Sunday, March 30, 2014
Fighting the Decrepit
In my head, I always hear it with the small town Carolina accent of my dad's family. DEE-crpiht.
As in, "that there's a DEE-crpiht shack. Someone oughta tear it down."
Or, "that schoolhouse has gone past DEE-crpiht. I done told the schoolboard."
Mostly, in my grandmother's voice, "I am just gone and DEE-crpiht."
Like those shacks and schoolhouses, my grandmother gradually crumbled under the oppressive heat and humidity of the South. Not a growing thinner and more brittle kind of decline, as with my Colorado grandmother. No, this was a Southern one, where she grew heavier and lost limbs to the rotten rampages of diabetes, as if she'd been overgrown with the kudzu vines of poor diet and nonexistent exercise.

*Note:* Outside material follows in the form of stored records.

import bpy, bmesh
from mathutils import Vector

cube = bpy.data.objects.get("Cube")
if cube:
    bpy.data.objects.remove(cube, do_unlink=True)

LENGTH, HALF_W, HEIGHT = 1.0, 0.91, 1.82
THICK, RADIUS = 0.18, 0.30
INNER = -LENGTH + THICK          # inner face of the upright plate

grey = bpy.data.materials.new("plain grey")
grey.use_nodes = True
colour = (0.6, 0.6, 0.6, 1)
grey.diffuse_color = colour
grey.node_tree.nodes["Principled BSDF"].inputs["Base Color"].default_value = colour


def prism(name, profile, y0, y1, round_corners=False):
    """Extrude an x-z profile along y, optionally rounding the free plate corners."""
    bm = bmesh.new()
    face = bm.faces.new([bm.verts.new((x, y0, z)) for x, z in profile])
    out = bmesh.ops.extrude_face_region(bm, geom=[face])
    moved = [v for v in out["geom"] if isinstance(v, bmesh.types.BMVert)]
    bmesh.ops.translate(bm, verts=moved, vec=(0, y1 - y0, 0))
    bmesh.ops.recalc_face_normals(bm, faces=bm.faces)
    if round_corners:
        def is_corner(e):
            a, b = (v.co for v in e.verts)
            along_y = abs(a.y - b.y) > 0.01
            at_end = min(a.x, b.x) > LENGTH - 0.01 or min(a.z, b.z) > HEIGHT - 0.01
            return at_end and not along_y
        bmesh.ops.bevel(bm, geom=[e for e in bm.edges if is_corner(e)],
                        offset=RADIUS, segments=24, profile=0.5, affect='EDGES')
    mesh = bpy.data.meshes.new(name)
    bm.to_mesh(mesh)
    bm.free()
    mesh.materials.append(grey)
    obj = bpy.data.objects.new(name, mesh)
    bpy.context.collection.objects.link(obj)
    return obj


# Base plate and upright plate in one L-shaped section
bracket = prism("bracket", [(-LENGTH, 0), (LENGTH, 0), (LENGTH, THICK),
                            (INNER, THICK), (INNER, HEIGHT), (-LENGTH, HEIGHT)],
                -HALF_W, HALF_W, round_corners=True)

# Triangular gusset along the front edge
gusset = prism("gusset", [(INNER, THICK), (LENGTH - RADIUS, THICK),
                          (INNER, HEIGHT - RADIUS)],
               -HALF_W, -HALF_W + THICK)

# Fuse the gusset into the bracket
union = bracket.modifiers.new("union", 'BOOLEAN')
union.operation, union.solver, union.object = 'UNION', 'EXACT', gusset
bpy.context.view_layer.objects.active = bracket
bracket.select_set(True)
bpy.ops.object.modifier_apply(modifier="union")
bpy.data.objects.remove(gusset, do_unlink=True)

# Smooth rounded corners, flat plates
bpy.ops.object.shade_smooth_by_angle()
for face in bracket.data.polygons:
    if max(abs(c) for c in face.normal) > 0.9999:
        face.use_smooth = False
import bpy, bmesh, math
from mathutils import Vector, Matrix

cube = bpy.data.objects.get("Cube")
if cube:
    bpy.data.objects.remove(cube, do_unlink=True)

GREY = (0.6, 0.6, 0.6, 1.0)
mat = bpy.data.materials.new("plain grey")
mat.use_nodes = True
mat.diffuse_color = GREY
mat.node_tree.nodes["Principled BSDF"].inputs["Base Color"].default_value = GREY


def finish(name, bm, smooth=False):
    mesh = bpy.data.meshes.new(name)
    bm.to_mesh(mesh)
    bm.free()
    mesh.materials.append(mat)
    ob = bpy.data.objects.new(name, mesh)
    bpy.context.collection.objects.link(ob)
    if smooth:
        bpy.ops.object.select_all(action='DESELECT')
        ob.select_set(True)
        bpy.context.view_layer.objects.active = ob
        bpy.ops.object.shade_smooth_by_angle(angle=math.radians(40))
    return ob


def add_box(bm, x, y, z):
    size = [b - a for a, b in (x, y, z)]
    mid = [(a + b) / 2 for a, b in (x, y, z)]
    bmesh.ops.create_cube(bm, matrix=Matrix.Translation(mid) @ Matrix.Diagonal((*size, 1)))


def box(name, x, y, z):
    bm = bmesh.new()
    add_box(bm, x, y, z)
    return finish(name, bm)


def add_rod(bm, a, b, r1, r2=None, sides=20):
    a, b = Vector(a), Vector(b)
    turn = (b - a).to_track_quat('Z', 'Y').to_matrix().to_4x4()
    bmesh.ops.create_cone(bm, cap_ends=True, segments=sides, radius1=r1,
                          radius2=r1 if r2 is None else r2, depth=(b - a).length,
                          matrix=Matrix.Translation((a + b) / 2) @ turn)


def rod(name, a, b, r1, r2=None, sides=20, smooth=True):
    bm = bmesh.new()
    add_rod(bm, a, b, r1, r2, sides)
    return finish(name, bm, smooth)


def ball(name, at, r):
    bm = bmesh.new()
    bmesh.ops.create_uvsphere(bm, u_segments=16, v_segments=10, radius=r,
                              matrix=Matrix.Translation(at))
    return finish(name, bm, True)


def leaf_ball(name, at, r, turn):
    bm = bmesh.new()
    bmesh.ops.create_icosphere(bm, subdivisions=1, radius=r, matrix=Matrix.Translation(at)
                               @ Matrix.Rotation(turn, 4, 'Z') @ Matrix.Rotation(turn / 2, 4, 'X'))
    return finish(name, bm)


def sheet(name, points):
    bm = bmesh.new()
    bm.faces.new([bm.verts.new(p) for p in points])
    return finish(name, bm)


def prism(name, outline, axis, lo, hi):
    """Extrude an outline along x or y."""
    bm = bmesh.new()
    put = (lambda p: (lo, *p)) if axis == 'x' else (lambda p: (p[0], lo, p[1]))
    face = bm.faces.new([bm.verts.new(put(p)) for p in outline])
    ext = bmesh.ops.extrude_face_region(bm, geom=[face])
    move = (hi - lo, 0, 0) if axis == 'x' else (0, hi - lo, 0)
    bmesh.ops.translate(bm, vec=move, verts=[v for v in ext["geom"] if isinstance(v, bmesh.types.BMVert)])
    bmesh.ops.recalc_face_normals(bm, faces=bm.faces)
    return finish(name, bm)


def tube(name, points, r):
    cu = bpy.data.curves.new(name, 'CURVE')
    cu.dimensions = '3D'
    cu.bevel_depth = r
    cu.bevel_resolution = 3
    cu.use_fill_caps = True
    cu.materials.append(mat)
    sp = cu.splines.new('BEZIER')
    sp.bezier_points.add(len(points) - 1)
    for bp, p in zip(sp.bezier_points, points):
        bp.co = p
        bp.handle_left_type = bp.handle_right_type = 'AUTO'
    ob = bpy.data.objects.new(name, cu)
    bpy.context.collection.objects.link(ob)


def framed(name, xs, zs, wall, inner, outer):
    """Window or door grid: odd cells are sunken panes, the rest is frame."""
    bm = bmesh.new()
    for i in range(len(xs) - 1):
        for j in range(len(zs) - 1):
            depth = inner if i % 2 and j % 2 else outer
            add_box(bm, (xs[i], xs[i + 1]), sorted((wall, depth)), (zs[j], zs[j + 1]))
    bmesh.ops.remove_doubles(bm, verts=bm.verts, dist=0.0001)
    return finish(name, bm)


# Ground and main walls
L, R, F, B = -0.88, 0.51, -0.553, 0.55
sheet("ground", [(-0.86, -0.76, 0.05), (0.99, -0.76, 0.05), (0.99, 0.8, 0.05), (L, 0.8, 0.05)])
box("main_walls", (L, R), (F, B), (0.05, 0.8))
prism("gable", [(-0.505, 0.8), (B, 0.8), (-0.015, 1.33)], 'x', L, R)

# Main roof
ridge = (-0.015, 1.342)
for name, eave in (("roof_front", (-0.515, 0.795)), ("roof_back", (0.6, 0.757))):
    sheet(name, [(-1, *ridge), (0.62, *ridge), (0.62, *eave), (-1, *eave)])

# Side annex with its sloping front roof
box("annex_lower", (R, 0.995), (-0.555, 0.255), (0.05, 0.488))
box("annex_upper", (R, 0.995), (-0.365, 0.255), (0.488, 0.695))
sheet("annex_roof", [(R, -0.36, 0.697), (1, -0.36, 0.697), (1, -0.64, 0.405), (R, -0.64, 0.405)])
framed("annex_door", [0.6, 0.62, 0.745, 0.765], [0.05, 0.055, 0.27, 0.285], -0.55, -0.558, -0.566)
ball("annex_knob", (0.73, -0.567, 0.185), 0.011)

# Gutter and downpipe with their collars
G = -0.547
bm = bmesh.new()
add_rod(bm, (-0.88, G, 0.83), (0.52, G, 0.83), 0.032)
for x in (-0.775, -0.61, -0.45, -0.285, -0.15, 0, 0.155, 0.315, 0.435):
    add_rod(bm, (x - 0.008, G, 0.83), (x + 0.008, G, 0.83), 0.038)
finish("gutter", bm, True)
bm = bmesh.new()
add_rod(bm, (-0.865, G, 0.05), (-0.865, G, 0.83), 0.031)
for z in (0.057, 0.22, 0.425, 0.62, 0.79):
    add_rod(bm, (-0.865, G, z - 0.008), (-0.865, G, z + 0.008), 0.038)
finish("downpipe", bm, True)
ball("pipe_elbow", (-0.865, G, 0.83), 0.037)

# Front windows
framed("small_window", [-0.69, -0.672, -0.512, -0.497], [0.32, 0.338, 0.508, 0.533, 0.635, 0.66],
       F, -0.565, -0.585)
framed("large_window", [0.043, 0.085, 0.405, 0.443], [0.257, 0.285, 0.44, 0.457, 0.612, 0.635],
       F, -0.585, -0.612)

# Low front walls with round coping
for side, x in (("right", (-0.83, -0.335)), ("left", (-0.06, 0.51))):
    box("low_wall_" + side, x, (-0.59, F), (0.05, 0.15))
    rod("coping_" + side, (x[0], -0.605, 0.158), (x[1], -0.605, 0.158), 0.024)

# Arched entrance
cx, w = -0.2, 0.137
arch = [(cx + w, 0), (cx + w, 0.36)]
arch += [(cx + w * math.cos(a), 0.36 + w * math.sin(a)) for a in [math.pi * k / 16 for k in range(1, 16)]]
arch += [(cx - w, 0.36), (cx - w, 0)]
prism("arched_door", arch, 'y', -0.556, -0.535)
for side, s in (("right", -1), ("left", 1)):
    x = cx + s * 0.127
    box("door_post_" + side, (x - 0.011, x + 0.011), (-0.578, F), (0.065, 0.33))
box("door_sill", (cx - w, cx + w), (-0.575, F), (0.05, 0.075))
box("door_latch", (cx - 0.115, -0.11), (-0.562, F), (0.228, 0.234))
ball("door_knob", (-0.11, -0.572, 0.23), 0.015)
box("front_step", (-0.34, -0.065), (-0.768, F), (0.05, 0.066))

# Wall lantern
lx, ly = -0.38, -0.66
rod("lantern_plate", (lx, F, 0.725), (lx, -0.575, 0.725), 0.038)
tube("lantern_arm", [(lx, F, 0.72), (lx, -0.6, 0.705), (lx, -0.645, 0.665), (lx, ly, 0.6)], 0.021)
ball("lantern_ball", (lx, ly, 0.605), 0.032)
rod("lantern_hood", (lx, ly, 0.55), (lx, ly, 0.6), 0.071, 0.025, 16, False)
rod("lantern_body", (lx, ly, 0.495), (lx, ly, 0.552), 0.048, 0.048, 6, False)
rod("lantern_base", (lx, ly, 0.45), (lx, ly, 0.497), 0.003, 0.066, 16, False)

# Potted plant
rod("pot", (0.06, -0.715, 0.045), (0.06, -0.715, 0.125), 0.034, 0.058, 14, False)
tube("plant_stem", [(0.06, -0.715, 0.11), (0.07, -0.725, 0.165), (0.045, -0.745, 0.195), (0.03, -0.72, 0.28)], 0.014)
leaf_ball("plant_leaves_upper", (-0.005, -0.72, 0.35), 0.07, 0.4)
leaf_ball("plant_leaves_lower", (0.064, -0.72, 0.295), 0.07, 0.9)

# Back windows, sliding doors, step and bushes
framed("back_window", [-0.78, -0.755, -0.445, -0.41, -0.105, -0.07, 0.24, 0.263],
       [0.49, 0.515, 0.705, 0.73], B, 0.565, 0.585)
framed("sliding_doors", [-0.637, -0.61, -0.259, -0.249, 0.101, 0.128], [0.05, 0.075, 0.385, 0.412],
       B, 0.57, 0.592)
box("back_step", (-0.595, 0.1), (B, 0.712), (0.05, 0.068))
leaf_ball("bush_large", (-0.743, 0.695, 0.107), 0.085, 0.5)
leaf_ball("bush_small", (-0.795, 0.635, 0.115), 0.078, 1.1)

I share her physiology. Every year seems to make the struggle against encroaching weight and flabbiness that much more difficult. I eat (mostly) well and put the miles in on my treadmill desk, but she's on my mind. The "crepit" in decrepit is from the Latin crepare, to make a noise.
I make the noises she did - the groan in bending over. The snap-crick of my joints. I relive her legacy even as I fight it. All these things I inherited from her - the stubborn Scottish smarts, the love of sugar and a long conversation, the tendency to comfortably thicken and spread.
She'd laugh to see my treadmill desk. She'd shake her head at me and tell me to come sit down, have a glass of sweet tea.
But I won't. I drink my tea unsweet and I walk on. Staving off the onslaught of the vines.